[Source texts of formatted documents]
● ● ●

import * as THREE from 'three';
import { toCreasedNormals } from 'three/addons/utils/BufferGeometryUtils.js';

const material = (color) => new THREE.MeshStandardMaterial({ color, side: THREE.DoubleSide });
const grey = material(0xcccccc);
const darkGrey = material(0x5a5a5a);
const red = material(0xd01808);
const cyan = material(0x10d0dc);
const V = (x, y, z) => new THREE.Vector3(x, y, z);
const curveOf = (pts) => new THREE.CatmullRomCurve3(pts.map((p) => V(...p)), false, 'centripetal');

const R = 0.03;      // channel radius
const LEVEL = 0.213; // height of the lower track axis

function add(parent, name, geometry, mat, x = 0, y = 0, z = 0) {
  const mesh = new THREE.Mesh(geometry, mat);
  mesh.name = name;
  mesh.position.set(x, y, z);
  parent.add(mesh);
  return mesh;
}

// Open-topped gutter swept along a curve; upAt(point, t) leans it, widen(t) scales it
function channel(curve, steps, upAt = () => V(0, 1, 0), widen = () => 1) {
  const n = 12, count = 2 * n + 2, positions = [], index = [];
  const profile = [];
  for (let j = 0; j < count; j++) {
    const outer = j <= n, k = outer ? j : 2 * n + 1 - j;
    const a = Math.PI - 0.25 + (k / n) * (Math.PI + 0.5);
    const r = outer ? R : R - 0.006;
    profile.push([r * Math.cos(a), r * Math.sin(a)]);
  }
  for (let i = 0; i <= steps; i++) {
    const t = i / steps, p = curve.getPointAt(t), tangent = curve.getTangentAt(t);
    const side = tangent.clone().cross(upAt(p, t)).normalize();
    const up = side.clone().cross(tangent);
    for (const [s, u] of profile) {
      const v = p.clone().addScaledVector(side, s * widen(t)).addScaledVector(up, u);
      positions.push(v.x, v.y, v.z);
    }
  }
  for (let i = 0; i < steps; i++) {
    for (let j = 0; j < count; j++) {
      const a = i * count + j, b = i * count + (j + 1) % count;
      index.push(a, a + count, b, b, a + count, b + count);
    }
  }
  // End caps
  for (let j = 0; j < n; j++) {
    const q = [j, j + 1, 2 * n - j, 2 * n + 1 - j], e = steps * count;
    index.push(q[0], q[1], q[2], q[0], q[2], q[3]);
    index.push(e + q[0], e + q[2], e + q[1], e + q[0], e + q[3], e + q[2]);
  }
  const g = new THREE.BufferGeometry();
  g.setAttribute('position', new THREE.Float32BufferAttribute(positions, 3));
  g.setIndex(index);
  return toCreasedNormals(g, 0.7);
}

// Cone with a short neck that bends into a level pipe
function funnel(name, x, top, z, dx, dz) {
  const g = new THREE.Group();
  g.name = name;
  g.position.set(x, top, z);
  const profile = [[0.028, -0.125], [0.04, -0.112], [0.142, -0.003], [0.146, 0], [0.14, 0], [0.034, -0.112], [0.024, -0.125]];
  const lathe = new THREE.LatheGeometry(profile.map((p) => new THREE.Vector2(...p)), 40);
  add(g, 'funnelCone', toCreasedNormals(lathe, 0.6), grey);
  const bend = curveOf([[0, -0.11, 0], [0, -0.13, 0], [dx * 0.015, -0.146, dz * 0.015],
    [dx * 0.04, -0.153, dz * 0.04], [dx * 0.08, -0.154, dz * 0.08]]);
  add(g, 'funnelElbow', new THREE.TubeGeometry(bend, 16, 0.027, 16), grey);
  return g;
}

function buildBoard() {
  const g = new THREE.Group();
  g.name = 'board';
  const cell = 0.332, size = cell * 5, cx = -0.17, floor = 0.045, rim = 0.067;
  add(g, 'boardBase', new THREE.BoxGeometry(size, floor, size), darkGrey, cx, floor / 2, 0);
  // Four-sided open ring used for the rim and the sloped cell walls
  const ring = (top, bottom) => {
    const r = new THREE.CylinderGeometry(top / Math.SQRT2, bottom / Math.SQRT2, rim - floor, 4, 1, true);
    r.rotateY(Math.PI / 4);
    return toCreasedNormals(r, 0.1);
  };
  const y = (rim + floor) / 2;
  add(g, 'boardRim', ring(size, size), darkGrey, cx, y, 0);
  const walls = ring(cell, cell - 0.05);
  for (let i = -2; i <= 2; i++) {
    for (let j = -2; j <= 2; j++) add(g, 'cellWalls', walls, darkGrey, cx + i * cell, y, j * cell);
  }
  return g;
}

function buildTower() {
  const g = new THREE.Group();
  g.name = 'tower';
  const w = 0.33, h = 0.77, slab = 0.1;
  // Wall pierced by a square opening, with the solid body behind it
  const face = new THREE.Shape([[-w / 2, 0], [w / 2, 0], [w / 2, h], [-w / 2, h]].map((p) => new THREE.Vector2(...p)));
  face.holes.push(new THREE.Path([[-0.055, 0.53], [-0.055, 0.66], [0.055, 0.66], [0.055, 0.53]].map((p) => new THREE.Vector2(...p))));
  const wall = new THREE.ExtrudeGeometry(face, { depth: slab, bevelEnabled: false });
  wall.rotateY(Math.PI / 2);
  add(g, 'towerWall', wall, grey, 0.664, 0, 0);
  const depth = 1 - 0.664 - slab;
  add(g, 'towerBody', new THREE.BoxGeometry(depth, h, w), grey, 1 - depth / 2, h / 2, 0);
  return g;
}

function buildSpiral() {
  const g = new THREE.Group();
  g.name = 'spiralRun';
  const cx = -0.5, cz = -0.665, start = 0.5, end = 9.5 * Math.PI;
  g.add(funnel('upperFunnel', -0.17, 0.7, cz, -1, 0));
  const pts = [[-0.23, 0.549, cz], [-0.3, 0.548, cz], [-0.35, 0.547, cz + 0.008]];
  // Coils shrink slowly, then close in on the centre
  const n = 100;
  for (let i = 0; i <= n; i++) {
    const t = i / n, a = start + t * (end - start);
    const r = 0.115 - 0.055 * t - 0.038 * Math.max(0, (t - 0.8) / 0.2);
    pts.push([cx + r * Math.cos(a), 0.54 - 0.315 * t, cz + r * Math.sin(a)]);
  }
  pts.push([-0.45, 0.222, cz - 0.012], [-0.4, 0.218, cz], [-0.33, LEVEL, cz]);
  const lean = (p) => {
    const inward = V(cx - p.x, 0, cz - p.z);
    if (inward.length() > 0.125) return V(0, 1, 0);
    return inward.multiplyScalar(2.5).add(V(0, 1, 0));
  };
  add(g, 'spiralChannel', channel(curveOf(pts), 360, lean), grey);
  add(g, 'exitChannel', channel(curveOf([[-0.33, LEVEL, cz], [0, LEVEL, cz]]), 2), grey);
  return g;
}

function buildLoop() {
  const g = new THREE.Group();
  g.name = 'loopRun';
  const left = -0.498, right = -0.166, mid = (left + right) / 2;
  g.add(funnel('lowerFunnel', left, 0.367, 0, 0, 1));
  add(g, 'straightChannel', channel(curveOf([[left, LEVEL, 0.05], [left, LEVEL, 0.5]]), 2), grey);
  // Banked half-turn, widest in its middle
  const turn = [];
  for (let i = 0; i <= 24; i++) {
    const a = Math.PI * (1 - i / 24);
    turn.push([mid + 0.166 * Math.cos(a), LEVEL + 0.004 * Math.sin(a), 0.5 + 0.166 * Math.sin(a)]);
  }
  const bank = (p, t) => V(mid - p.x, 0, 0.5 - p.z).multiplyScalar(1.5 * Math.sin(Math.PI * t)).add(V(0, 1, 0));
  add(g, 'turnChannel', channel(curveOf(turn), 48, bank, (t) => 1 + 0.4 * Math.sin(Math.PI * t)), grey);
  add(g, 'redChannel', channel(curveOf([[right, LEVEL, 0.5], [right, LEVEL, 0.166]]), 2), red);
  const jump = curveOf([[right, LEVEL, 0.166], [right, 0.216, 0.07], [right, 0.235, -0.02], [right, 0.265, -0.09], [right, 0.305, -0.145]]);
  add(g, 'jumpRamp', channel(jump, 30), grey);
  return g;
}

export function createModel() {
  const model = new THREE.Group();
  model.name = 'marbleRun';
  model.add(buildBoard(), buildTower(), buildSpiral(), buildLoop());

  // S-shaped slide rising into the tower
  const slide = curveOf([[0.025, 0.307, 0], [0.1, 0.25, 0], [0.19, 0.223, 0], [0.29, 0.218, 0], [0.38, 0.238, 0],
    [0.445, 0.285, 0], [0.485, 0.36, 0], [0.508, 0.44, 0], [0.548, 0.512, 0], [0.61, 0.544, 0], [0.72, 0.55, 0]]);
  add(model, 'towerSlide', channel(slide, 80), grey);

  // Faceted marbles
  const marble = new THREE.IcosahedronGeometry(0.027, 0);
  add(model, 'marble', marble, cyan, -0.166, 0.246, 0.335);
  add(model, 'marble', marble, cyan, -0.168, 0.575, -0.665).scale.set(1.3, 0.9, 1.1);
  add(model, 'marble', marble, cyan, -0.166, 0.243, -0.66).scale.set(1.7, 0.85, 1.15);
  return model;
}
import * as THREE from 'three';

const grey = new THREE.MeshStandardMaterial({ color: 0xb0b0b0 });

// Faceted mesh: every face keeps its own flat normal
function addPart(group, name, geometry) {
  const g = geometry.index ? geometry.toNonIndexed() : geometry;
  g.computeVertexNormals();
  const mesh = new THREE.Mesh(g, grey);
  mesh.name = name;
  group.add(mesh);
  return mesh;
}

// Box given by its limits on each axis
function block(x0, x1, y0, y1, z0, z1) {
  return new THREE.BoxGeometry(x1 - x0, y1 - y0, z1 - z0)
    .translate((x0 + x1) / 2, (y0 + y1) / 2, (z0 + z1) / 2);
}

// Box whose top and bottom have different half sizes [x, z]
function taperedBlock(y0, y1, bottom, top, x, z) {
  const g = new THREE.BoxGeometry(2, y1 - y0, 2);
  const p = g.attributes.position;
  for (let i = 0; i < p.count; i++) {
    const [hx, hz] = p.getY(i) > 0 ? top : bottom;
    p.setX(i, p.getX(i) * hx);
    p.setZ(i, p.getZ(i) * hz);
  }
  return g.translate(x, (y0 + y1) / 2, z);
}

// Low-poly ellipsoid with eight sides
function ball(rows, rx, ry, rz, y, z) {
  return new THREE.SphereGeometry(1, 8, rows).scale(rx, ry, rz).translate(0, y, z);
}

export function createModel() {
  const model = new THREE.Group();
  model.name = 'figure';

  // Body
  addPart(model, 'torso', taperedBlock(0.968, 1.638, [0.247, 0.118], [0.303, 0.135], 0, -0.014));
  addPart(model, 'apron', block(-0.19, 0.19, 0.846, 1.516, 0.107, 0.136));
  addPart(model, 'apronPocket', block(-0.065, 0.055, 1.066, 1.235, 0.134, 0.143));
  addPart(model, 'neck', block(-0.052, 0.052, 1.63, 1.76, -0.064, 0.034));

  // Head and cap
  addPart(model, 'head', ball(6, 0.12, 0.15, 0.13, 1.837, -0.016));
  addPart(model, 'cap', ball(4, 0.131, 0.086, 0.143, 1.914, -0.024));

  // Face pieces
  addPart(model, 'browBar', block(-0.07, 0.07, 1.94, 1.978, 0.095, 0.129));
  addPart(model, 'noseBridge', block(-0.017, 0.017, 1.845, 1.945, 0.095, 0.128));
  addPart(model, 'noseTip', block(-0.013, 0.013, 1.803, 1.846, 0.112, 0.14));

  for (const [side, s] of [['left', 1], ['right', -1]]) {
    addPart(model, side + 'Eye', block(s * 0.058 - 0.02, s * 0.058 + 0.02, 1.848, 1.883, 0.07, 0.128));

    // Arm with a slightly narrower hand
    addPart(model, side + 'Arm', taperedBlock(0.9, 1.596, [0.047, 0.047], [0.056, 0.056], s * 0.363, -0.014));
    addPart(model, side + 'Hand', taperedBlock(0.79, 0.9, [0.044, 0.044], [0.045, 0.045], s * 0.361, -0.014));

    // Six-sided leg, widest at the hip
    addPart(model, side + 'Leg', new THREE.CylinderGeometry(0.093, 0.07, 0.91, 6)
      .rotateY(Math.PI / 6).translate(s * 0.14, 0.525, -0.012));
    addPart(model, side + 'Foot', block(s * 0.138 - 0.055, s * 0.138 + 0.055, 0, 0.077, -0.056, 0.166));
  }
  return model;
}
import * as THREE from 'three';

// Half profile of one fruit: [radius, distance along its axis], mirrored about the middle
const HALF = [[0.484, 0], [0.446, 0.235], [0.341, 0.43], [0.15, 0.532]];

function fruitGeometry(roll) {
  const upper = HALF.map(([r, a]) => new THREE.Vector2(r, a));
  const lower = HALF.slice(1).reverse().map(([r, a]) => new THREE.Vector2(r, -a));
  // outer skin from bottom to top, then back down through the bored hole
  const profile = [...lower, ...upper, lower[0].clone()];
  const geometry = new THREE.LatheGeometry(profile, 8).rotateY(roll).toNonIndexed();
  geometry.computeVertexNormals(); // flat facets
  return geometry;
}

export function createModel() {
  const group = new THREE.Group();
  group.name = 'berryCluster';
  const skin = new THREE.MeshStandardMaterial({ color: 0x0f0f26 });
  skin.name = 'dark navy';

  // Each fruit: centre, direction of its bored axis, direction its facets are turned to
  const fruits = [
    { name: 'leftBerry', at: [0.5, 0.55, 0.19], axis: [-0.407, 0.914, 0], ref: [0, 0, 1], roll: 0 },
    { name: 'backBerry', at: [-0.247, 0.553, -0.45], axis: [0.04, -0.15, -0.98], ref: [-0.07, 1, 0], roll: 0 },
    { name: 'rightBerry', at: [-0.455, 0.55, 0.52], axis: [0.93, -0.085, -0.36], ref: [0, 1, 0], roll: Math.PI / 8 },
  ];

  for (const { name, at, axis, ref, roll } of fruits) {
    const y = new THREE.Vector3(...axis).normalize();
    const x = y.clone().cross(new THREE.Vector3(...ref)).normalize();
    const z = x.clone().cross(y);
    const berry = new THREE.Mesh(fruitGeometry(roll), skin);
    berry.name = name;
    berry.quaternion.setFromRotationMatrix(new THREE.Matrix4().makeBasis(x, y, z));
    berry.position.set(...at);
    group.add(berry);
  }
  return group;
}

● ● ●

Your answer should be the lines above from the one containing "const side = tangent.clone().cross(upAt(p, t)).normalize();" through the one containing "g.name = 'board';", copied exactly and with both ends kept.

- _Task output_
    const side = tangent.clone().cross(upAt(p, t)).normalize();
    const up = side.clone().cross(tangent);
    for (const [s, u] of profile) {
      const v = p.clone().addScaledVector(side, s * widen(t)).addScaledVector(up, u);
      positions.push(v.x, v.y, v.z);
    }
  }
  for (let i = 0; i < steps; i++) {
    for (let j = 0; j < count; j++) {
      const a = i * count + j, b = i * count + (j + 1) % count;
      index.push(a, a + count, b, b, a + count, b + count);
    }
  }
  // End caps
  for (let j = 0; j < n; j++) {
    const q = [j, j + 1, 2 * n - j, 2 * n + 1 - j], e = steps * count;
    index.push(q[0], q[1], q[2], q[0], q[2], q[3]);
    index.push(e + q[0], e + q[2], e + q[1], e + q[0], e + q[3], e + q[2]);
  }
  const g = new THREE.BufferGeometry();
  g.setAttribute('position', new THREE.Float32BufferAttribute(positions, 3));
  g.setIndex(index);
  return toCreasedNormals(g, 0.7);
}

// Cone with a short neck that bends into a level pipe
function funnel(name, x, top, z, dx, dz) {
  const g = new THREE.Group();
  g.name = name;
  g.position.set(x, top, z);
  const profile = [[0.028, -0.125], [0.04, -0.112], [0.142, -0.003], [0.146, 0], [0.14, 0], [0.034, -0.112], [0.024, -0.125]];
  const lathe = new THREE.LatheGeometry(profile.map((p) => new THREE.Vector2(...p)), 40);
  add(g, 'funnelCone', toCreasedNormals(lathe, 0.6), grey);
  const bend = curveOf([[0, -0.11, 0], [0, -0.13, 0], [dx * 0.015, -0.146, dz * 0.015],
    [dx * 0.04, -0.153, dz * 0.04], [dx * 0.08, -0.154, dz * 0.08]]);
  add(g, 'funnelElbow', new THREE.TubeGeometry(bend, 16, 0.027, 16), grey);
  return g;
}

function buildBoard() {
  const g = new THREE.Group();
  g.name = 'board';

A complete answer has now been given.